What you are asked to do:
Take each line of the listing that has the string "function" and report it.

===== Provided records =====

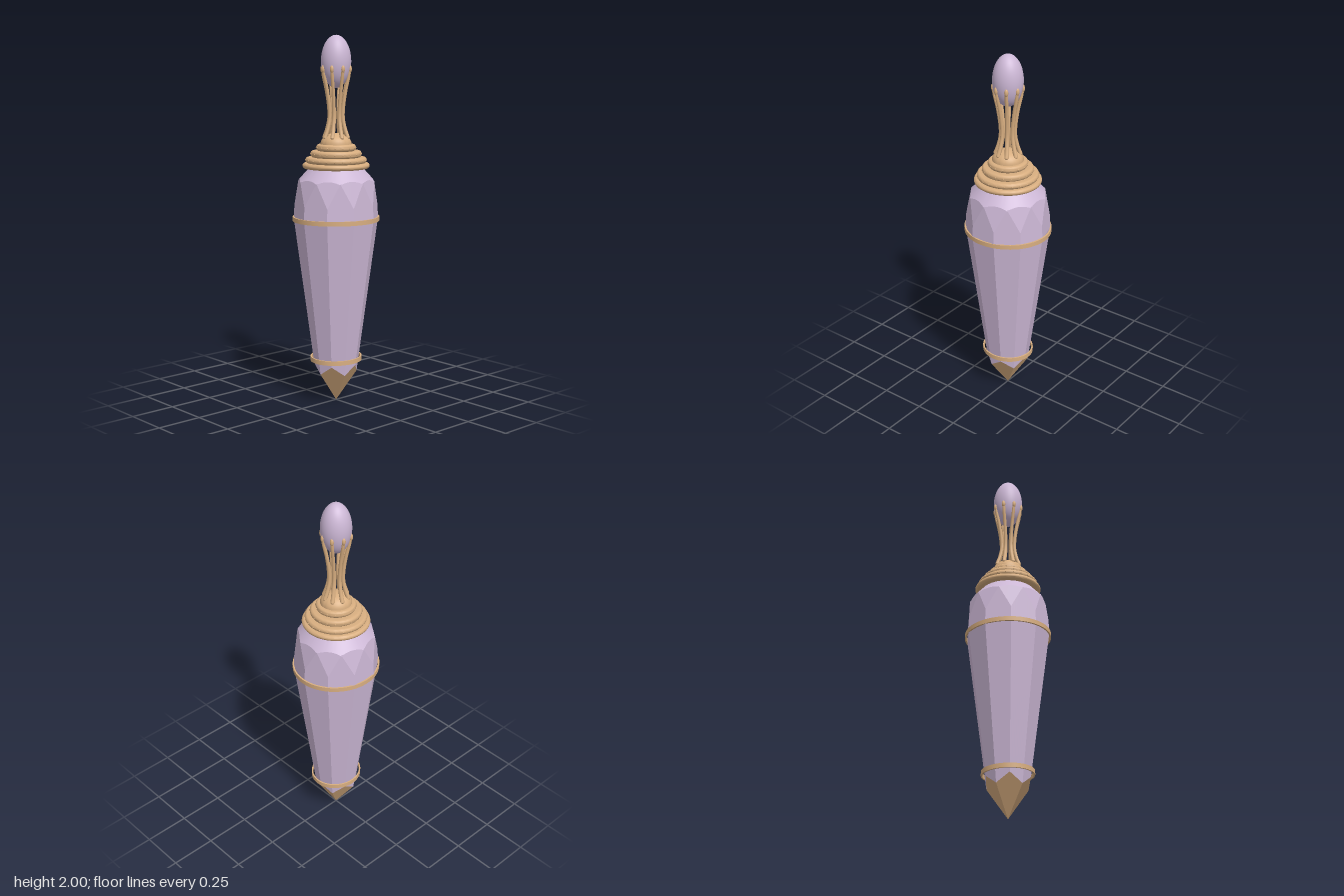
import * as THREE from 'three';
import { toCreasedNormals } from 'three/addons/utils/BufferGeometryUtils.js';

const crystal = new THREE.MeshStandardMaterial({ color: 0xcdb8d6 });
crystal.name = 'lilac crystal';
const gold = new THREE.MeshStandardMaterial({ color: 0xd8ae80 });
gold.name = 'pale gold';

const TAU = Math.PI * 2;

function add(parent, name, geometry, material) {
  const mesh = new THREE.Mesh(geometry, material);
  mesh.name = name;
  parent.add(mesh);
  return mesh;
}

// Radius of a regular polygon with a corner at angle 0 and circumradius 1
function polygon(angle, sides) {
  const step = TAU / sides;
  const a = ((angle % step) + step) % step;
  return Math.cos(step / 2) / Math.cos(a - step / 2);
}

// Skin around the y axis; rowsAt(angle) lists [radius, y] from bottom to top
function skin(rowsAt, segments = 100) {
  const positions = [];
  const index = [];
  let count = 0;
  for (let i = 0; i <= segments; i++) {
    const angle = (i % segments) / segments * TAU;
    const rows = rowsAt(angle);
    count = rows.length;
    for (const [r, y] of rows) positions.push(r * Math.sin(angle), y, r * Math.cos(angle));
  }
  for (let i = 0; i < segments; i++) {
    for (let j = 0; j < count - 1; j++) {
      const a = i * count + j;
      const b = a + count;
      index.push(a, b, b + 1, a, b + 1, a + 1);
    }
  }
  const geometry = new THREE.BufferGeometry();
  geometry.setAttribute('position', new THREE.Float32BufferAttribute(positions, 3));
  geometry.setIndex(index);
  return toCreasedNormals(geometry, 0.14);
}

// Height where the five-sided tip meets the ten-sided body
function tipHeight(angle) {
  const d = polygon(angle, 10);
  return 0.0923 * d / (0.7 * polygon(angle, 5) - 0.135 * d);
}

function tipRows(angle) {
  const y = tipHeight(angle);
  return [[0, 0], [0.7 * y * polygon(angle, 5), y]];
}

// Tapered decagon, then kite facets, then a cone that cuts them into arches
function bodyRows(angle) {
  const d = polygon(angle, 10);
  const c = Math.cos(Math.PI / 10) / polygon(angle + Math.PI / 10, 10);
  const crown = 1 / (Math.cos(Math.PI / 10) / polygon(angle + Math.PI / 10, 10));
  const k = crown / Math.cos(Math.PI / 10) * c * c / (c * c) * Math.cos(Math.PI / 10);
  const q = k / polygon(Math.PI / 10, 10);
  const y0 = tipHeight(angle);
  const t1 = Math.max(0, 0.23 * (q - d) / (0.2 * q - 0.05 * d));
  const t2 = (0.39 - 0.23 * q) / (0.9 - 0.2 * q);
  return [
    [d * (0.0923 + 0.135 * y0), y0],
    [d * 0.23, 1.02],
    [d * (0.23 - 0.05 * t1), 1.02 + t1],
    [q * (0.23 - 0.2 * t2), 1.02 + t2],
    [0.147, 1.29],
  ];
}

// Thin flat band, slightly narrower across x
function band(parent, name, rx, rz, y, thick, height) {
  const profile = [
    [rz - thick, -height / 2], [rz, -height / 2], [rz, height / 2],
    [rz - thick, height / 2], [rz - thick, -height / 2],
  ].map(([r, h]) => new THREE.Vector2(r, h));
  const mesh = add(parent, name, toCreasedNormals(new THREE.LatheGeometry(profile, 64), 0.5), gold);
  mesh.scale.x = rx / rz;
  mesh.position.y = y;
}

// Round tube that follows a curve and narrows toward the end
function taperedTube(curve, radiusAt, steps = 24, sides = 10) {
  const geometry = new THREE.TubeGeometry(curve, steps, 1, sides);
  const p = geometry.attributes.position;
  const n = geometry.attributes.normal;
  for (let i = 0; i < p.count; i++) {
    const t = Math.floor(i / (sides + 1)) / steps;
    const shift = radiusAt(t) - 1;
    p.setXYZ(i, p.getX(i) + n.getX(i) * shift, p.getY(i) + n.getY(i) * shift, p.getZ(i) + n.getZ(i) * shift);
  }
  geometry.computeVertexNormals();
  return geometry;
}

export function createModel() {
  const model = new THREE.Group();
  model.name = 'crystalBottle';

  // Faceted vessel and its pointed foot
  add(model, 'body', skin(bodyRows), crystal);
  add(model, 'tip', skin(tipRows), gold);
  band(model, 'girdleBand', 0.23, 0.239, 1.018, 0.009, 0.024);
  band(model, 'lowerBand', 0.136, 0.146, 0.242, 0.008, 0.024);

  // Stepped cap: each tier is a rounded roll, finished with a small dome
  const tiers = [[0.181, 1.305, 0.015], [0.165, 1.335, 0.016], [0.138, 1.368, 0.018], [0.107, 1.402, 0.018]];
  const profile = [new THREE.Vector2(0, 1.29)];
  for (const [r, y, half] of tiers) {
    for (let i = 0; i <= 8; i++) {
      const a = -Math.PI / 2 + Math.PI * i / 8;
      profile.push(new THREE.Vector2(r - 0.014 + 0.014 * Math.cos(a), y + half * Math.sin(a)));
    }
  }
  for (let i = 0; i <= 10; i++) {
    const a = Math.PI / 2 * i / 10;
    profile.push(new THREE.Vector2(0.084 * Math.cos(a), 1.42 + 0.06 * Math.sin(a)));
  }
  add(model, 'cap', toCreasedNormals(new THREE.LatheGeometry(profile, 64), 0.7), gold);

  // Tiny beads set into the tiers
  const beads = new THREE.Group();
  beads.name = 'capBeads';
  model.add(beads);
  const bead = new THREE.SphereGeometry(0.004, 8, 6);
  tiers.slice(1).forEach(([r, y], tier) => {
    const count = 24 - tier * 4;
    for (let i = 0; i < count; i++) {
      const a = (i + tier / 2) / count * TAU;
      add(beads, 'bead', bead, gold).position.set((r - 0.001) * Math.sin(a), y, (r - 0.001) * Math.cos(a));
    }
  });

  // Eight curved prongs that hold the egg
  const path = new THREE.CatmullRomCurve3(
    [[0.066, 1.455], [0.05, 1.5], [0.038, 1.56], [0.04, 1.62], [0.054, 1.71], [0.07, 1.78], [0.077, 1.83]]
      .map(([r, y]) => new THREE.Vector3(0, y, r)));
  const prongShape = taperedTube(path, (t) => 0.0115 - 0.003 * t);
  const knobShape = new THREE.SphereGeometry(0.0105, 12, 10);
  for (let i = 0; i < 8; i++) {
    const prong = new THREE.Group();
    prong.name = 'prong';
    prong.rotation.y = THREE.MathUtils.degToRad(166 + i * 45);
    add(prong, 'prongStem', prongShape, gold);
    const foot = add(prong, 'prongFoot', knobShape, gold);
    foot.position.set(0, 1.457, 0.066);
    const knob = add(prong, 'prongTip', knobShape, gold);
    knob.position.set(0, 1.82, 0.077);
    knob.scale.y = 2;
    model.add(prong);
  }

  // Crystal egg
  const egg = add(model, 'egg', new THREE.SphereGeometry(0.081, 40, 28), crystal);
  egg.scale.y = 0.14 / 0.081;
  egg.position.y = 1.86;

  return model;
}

=====

Solution for this exercise:
function add(parent, name, geometry, material) {
function polygon(angle, sides) {
function skin(rowsAt, segments = 100) {
function tipHeight(angle) {
function tipRows(angle) {
function bodyRows(angle) {
function band(parent, name, rx, rz, y, thick, height) {
function taperedTube(curve, radiusAt, steps = 24, sides = 10) {
export function createModel() {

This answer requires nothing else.